Yes, utahute2008 will likely accept what you said .But in the battle to defend Evolution Through Natural Selection from Intelligent Design the conflation of abiogenesis with evolution is more common than punting on 4th and twenty.

Also I don’t think “The Universal Theory of Evolution” is a widely accepted term.

How evolution builds genes from scratch.

New article in Nature, Oct. 16, 2019.

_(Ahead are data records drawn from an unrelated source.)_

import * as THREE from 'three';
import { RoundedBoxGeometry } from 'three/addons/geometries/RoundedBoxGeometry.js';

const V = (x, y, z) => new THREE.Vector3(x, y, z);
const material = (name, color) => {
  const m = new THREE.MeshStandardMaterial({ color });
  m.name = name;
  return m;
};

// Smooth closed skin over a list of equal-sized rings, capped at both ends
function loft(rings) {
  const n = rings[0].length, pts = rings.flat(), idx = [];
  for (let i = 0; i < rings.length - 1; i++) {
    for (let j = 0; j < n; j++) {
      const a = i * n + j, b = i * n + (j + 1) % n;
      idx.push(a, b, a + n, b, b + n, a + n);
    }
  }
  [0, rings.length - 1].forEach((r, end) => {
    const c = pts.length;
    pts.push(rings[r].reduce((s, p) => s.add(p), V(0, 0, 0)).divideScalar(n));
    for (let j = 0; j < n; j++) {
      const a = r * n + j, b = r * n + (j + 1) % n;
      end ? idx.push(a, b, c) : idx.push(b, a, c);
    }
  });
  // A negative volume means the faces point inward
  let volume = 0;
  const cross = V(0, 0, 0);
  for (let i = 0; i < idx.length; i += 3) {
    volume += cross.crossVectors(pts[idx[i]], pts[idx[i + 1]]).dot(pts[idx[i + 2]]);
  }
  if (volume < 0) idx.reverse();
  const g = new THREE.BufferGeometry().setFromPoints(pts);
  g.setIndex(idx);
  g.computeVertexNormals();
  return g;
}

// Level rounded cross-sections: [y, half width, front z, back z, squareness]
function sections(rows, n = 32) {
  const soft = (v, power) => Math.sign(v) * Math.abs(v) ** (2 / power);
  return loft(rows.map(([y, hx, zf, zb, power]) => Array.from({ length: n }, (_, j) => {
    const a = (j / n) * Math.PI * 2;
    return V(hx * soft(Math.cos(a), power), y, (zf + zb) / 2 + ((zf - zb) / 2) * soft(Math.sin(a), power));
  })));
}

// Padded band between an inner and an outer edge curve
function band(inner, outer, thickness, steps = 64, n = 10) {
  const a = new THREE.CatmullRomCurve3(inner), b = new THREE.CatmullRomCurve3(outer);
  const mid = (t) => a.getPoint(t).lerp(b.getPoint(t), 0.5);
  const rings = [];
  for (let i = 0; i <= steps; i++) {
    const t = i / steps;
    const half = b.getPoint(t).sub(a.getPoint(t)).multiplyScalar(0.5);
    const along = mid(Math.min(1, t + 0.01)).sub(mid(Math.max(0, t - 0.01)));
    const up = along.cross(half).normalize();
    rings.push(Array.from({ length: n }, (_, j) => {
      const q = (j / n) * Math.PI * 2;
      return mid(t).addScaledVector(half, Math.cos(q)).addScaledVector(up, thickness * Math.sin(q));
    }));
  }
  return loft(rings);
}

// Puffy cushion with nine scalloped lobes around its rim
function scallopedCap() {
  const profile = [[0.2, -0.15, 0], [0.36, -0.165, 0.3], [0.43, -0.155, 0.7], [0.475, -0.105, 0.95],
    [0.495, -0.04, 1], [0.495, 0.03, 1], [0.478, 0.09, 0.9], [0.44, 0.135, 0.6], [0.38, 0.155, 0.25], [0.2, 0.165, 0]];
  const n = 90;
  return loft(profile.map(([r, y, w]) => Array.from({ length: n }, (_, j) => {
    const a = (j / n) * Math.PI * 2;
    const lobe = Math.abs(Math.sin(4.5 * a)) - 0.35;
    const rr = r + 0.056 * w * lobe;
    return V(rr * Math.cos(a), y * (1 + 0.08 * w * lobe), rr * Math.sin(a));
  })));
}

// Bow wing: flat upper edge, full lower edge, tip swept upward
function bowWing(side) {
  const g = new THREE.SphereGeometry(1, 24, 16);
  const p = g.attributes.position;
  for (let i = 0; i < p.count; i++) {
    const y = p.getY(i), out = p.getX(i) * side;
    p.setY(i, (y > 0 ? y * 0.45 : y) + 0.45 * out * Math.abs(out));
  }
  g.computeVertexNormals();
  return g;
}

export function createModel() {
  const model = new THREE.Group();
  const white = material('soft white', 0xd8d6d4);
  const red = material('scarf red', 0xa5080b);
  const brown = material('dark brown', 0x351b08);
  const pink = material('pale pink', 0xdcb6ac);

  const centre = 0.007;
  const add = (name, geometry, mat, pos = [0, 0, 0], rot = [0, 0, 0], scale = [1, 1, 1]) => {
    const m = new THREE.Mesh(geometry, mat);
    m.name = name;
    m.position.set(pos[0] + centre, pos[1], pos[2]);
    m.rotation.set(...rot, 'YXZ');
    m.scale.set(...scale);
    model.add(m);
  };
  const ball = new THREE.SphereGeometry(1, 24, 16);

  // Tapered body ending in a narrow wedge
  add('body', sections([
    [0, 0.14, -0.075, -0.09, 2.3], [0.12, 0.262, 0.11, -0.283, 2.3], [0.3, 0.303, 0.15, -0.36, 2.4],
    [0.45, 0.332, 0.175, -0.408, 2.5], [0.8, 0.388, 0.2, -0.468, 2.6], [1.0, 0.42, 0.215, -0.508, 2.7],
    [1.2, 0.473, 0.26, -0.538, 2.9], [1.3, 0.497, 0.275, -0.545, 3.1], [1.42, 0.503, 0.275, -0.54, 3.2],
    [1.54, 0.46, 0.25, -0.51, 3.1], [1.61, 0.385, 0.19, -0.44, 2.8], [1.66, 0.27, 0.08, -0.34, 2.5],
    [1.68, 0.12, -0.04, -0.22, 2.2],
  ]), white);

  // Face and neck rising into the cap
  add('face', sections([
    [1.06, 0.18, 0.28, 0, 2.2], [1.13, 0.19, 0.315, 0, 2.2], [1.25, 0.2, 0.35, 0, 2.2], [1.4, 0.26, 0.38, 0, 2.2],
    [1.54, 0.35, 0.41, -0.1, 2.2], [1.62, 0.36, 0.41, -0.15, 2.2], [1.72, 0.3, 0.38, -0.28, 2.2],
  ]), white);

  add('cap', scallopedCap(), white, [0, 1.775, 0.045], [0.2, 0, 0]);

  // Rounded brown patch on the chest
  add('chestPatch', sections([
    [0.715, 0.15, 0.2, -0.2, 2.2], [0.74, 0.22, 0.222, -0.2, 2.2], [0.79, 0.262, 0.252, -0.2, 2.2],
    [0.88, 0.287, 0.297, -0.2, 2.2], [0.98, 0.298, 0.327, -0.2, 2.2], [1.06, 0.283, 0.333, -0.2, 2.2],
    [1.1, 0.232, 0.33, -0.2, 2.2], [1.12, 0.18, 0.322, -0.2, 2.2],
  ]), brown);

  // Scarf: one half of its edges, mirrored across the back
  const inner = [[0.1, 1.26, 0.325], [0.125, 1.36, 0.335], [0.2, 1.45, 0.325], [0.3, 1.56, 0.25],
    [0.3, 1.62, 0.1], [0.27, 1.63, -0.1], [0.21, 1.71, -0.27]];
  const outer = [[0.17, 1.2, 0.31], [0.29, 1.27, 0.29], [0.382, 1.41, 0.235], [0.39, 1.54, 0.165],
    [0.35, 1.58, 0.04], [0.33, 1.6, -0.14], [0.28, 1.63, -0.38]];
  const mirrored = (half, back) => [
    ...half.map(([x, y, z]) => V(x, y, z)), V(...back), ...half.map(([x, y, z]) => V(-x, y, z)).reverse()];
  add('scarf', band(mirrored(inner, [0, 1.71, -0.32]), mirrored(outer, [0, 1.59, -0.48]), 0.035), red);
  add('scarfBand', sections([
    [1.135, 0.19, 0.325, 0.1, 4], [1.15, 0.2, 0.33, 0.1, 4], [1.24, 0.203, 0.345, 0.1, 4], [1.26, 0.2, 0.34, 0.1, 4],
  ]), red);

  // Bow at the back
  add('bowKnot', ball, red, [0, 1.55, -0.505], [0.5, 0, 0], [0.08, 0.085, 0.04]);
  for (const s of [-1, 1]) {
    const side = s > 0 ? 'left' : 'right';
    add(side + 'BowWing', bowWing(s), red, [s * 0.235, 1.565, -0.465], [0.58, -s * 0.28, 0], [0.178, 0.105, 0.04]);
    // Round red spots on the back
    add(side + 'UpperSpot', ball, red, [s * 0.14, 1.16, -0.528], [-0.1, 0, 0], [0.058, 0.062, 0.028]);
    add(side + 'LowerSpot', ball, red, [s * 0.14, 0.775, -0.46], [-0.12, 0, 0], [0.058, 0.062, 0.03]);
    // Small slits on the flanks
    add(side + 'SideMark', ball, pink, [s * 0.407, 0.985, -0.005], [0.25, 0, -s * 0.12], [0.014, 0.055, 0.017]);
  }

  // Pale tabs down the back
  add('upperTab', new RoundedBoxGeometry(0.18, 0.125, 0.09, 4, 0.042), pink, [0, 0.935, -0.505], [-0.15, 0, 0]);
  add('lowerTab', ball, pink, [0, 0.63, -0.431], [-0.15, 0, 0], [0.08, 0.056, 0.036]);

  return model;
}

Scientists long assumed that new genes appear when evolution tinkers with old ones. It turns out that natural selection is much more creative.